I’d been warned… for years.
The pain. The humiliation. The discomfort. Nobody, however, warned me that I’d get a phone call telling me to not apply lotions, oils, deodorants, or powders.
It was time: my first mammogram.
To all of those disappointed that I didn’t live-stream it on Facebook. Too bad, so sad. Honestly, I’d been putting the whole thing off for a year. Every time I logged into the My Chart for UW Health, there was a reminder that I’d not yet schedule (or had) my first, aka “Baseline”, mammogram.
Friends nearly panicked after I turned 40 and declared I’d not yet had one. “What if you have cancer?!” Well, better now than 20 years ago, I guess. The uproar over my not having gone in for a good-old-fashioned boob-smash-n-grab died down after a couple weeks. Then, the other day I thought, “Well shit. I really should get that done.” So, I called and lo-and-behold, they could get me in the very next week, which was yesterday.
Because great minds think alike, my Mom happened to give me a jingle on the phone on Wednesday night while Mr Muse was out with his coworkers at a function. It wasn’t about mammograms, but something else entirely, and we chatted about a few things before I mentioned going in for the appointment.
“Ah, you have your ‘baseline’ imaging. Well, good thing is that it doesn’t run in the family.”
“Nope, just sudden death from cardiac events and diabetes. No cancer here!”
Not to sound flippant, but, the fact of the matter is that cancer doesn’t appear to be an issue in the family lines other than for those who are heavy smokers and drinkers (oops – I AM getting better about that). And, this isn’t even a thumbing of the nose at those I DO know who have battled breast cancer – one of the sweetest women I know has battled and won. (And if you’re reading this M, you seriously crack me up and I adore you.)
I really didn’t know what to expect. I had to head to the imaging center, where I had to fill out a form complete with diagrams, and wait to be called back for the appointment.
I laughed to myself as I passed the “Men’s Changing & Locker Room” and was escorted to the “Women’s Changing & Locker Room”. I was told to strip from the waist up after being asked about my lotion/oil/powder/deodorant free status, put on a smock and wait to be called. I mean, really, we’re all adults here… did we need two separate changing rooms?
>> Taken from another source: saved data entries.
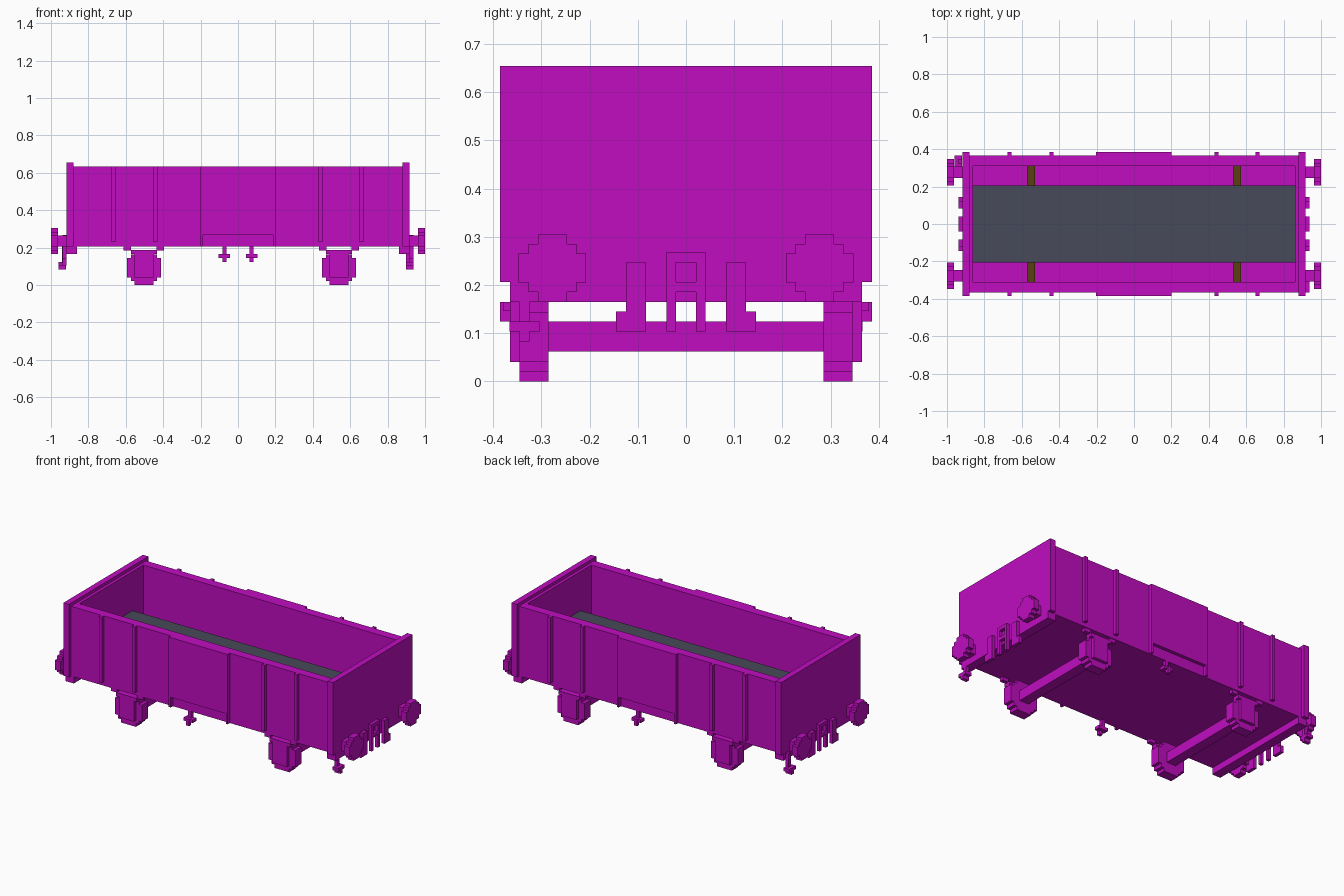
import bpy
import bmesh
from mathutils import Vector

cube = bpy.data.objects.get("Cube")
if cube:
    bpy.data.objects.remove(cube, do_unlink=True)


def material(name, rgb):
    m = bpy.data.materials.new(name)
    m.use_nodes = True
    col = (*rgb, 1)
    m.diffuse_color = col
    m.node_tree.nodes["Principled BSDF"].inputs["Base Color"].default_value = col
    return m


MAGENTA = material("magenta paint", (0.53, 0.004, 0.53))
STEEL = material("steel grey", (0.063, 0.07, 0.1))
WOOD = material("brown wood", (0.1, 0.05, 0.006))


def build(name, boxes, mat=MAGENTA):
    """One object from boxes, each given as x, y and z ranges."""
    bm = bmesh.new()
    for ranges in boxes:
        lo = Vector([min(r) for r in ranges])
        hi = Vector([max(r) for r in ranges])
        verts = bmesh.ops.create_cube(bm, size=1)["verts"]
        for v in verts:
            v.co = (lo + hi) / 2 + v.co * (hi - lo)
    mesh = bpy.data.meshes.new(name)
    bm.to_mesh(mesh)
    bm.free()
    mesh.materials.append(mat)
    ob = bpy.data.objects.new(name, mesh)
    bpy.context.collection.objects.link(ob)
    return ob


def around(c, h):
    return (c - h, c + h)


def span(s, a, b):
    return (s * a, s * b)


# Open body: floor and side walls
build("floor", [((-0.88, 0.88), (-0.365, 0.365), (0.206, 0.227))])
for s, side in ((-1, "front"), (1, "back")):
    build(side + "_wall", [((-0.88, 0.88), span(s, 0.31, 0.365), (0.206, 0.635))])

    # Side ribs
    for x in (-0.666, -0.441, 0.441, 0.66):
        build(side + "_rib", [(around(x, 0.01), span(s, 0.365, 0.386), (0.23, 0.635))])

    # Door, cut away along its bottom
    out = span(s, 0.365, 0.386)
    build(side + "_door", [
        ((-0.202, 0.2), out, (0.268, 0.635)),
        ((-0.202, -0.187), out, (0.206, 0.268)),
        ((0.187, 0.2), out, (0.206, 0.268)),
    ])

    # Small brake bracket beneath the door
    x = s * 0.073
    build(side + "_bracket", [
        (around(x, 0.0105), span(s, 0.345, 0.365), (0.145, 0.206)),
        (around(x, 0.0105), out, (0.124, 0.165)),
        (around(x, 0.031), span(s, 0.345, 0.38), (0.146, 0.165)),
    ])

# End walls, headstocks, buffers and couplings
for s, end in ((-1, "right"), (1, "left")):
    face = 0.917
    build(end + "_end_wall", [
        (span(s, 0.861, 0.88), (-0.365, 0.365), (0.206, 0.635)),
        (span(s, 0.88, face), (-0.386, 0.386), (0.206, 0.654)),
    ])
    build(end + "_headstock", [(span(s, 0.861, face), (-0.365, 0.365), (0.165, 0.206))])

    for y in (-0.277, 0.277):
        steps = ((0.03, 0.07), (0.05, 0.05), (0.07, 0.03))
        build(end + "_buffer_head", [
            (span(s, 0.963, 1), around(y, a), around(0.235, b)) for a, b in steps])
        build(end + "_buffer_stem", [(span(s, face, 0.963), around(y, 0.03), around(0.235, 0.03))])

    plate = span(s, face, 0.937)
    build(end + "_coupling", [
        (plate, (-0.04, -0.021), (0.104, 0.268)),
        (plate, (0.021, 0.04), (0.104, 0.268)),
        (plate, (-0.021, 0.021), (0.247, 0.268)),
        (plate, (-0.021, 0.021), (0.185, 0.206)),
    ])
    for t in (-1, 1):
        build(end + "_hose", [
            (plate, span(t, 0.083, 0.124), (0.104, 0.247)),
            (plate, span(t, 0.124, 0.145), (0.104, 0.145)),
        ])

    # Hanging lever at one corner of each end
    x = 0.898 if s > 0 else -0.92
    y = -s * 0.335
    build(end + "_lever", [
        (span(s, abs(x), abs(x) + 0.02), around(y, 0.0105), (0.083, 0.206)),
        (span(s, abs(x), abs(x) + 0.04), around(y, 0.0105), (0.083, 0.124)),
        (span(s, abs(x), abs(x) + 0.04), around(y, 0.031), (0.104, 0.124)),
    ])

# Wheelsets: stepped wheels, axle boxes, springs and axles
for c in (-0.503, 0.54):
    build("axle", [(around(c, 0.031), (-0.29, 0.29), (0.062, 0.124))])
    for s in (-1, 1):
        steps = ((0.05, 0.0925), (0.07, 0.072), (0.091, 0.051))
        build("wheel", [
            (around(c, a), span(s, 0.285, 0.345), around(0.0925, b)) for a, b in steps])
        build("axle_box", [(around(c, 0.05), span(s, 0.345, 0.365), (0.04, 0.165))])
        build("spring", [
            (around(c, 0.07), span(s, 0.325, 0.365), (0.165, 0.187)),
            (around(c - 0.088, 0.02), span(s, 0.335, 0.36), (0.185, 0.206)),
            (around(c + 0.088, 0.02), span(s, 0.335, 0.36), (0.185, 0.206)),
        ])

# Load: a steel slab resting on wooden beams
for x in (-0.55, 0.55):
    build("load_beam", [(around(x, 0.021), (-0.31, 0.31), (0.227, 0.268))], WOOD)
build("load_slab", [((-0.861, 0.861), (-0.206, 0.206), (0.268, 0.395))], STEEL)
Couldn’t we sit together and ask, “What are you in for?”
As I waited, I recalled the situation of getting into the elevator and hearing an elderly woman say to another woman next to her, “Well, he has cancer, ” gesturing to the man on the other side of the elevator car.
This was a random stranger in a random elevator, and the poor man was standing there, looking at the elevator floor with a “Why are you telling these people I have cancer” look on his face. As I thought about that, a woman walked back into the waiting room to change out of her smock and she shook all over. She told me she was scared because it was her third mammogram in six months and “these are always so scary”.
I am not great at empathizing. I get that deer-in-the-headlights look on my face.
In hindsight wished that Quiet Coyote had taken control of me, because I babbled on about cardiac MRIs and such, but this woman, these people, just wanted to get off their chests that they were scared. The woman in the elevator – her husband had cancer. She was scared. The woman in the changing room – it was her third mammogram in six months and she was scared. Me? It was my first and even though I’ve had medical scares, it wasn’t the time or place to bring those up. I had to shut up and listen.
Hindsight is 20/20. If you’re reading this and one of those folks, I’m truly sorry.
All told, the appointment took about 20 minutes. Janelle, the technician, and I laughed most of the time I was in there. She also informed me that since it was my baseline imaging, that nine out of ten times, I’d be called back for another round of imaging since it was my first one.
Good to know.
The Amusing Muse writes things. Good, bad, or otherwise. She also thought that, despite what she’s been told for decades, having a mammogram wasn’t that big of a deal. It was basically 2 minutes of having your boobs grabbed by a stranger and smashed in a machine. For a good reason.